Lady Babylon, she keeps looking at me like she wants to say something. Maybe talk about the poetry, or tell me to stop looking at her so goddamn hard. I’ve been told that before. “Stop looking at me you little weirdo.” Yeah. I hear that a lot.

Lucifer is licking the bottle like a glass cock and giggling while the others roll their eyes. Butterfly drinks too fast and cries while talking about his son, Jeremy, and how the boy’s mother won’t let him visit. I retreat to the bathroom after the fifth or sixth long pull off the bottle.

I try not to look at myself in mirrors, or I can see the girl under the cropped hair, the heavy brows, the translucent eyelashes, she’s there, waiting. I breathe through my nose and focus on the grey tile, the dingy walls. In and out, like the oceans I’ve never seen, but I think they must ebb and flow like this. My shower curtain is The Great Wave of Kanagawa — my mom’s favorite painting. It bellows in and out with the breeze coming through the small window.

“Hey Blue, can I come in?” Lady Babylon cracks the door open and slides in, barefoot but still six inches taller than me. Her eyeliner is smeared under her eyes. I can’t see the color in the dim light, but I know they are hazel with a golden starburst in the center.

“I’m really sorry, Blue. It’s not like I meant for them to laugh at you.”

I nod. I hate the sounds of my own voice. I prefer nods, shrugs, jerking my chin at things.

“I really do like you, you know.”


“You can call me Jenny, you know. We’ve been around long enough, hey?” Her own voice is hushed.


I feel like I’ve had a vat of tequila and hot sauce as she starts to unbutton my shirt. I put my hand over her larger one before she can unwrap the binding around my chest.

“Come on Blue. Don’t be shy.” She’s licking my earlobe, then she’s pulling my jeans down and this is too much, all wrong, too fast and I shove her away.

“Honey, what did you think we were going to do?” she asks, hands on her hips, lips a hard red line slashing across her face. “What’s the problem?”

“Just don’t, okay.”

“You are one fucked up girl, Blue.”

“I’m not a fucking girl!” My wrong self breaks and scatters over the sink when my hand hits the glass. A thousand lips and eyes fall near the toilet, the shower. My voice sounds like my dad’s and Lady Babylon looks afraid.

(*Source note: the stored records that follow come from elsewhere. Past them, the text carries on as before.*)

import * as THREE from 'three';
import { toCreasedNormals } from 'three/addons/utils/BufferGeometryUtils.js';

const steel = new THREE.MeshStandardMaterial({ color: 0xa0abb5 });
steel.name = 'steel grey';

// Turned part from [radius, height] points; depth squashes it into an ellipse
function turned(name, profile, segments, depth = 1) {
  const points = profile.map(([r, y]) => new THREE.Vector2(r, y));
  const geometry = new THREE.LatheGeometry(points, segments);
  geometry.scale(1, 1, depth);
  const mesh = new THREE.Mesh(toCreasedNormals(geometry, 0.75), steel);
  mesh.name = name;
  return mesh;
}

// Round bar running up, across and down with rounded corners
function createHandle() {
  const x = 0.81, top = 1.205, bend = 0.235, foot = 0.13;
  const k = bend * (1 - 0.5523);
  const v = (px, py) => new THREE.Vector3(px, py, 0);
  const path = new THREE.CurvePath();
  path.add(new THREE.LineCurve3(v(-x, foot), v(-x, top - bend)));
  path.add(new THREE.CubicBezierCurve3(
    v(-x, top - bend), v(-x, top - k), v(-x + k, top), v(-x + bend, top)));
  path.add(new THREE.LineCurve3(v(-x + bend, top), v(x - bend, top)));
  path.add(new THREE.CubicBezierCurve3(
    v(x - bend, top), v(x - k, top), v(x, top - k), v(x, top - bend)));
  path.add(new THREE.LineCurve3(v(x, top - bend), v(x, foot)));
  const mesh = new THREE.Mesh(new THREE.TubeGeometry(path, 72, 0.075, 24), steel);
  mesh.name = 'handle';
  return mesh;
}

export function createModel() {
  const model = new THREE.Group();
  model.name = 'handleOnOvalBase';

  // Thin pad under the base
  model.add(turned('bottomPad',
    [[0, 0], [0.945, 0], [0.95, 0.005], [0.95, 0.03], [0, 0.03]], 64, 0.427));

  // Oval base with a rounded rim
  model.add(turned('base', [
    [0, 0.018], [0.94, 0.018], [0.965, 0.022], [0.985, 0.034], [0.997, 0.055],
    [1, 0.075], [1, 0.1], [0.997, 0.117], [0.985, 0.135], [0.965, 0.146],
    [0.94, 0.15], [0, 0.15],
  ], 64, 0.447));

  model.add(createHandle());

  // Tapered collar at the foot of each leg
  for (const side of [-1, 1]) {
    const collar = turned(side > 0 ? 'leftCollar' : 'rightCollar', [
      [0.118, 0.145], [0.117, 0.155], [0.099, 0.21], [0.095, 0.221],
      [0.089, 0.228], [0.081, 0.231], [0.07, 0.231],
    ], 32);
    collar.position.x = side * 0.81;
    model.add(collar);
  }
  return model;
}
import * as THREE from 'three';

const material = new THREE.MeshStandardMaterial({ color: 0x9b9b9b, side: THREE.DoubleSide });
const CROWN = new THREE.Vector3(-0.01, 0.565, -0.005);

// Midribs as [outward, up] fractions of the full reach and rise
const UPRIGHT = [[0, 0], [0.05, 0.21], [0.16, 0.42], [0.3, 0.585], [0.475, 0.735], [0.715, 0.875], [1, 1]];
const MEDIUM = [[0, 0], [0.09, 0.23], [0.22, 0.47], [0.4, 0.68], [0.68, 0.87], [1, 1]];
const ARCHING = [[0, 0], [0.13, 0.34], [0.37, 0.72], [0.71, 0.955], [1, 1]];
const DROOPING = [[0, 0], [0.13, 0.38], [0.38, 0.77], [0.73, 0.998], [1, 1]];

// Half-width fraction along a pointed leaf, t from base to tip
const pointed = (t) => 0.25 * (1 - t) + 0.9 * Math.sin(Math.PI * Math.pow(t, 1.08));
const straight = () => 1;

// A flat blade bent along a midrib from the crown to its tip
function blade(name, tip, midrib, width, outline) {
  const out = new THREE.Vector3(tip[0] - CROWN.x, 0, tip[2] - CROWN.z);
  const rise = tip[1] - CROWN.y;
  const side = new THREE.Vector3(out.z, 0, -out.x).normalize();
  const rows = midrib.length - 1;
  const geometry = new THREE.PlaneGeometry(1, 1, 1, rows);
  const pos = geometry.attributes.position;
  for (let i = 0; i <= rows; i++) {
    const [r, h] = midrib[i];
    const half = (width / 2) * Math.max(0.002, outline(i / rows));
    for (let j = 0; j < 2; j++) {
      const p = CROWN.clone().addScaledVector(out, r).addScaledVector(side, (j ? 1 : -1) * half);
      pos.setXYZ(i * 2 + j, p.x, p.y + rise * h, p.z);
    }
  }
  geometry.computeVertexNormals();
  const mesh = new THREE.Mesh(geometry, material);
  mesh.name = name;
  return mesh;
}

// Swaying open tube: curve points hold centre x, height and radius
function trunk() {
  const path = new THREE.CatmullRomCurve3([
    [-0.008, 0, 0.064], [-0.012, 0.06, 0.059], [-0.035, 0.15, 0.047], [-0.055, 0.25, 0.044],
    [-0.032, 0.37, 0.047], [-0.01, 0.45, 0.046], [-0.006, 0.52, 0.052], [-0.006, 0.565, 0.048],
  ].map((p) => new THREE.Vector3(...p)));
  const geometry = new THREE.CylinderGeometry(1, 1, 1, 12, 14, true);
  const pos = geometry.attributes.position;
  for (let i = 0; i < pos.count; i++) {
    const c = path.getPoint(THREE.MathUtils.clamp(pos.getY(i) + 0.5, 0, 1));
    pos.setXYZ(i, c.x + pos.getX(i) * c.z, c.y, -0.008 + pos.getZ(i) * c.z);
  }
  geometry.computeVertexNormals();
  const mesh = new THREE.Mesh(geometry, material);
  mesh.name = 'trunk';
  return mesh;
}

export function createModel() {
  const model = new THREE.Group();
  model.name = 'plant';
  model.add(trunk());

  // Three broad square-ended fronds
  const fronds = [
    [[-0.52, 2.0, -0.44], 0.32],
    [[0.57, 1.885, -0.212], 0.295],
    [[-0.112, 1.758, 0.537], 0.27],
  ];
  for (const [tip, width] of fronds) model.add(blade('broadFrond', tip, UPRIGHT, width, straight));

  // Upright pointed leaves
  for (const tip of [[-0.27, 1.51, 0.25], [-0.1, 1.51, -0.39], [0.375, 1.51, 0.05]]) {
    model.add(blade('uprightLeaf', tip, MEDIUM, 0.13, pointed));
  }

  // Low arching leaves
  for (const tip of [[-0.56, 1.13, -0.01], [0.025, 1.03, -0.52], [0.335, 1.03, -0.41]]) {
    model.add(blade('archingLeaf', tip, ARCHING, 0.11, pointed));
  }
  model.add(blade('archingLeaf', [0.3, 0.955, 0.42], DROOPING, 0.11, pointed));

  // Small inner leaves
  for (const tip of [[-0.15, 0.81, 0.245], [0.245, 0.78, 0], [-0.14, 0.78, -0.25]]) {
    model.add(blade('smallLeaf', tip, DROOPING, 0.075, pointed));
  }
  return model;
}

Ani King is from Lansing, Michigan. She has previously been published in theNewerYork, Freeze Frame Fiction, and Rose Red Review. Ani King knits an excellent hat and regrets what happened to those house plants. Not that it was her fault. Read more about her on her website: thebittenlip.com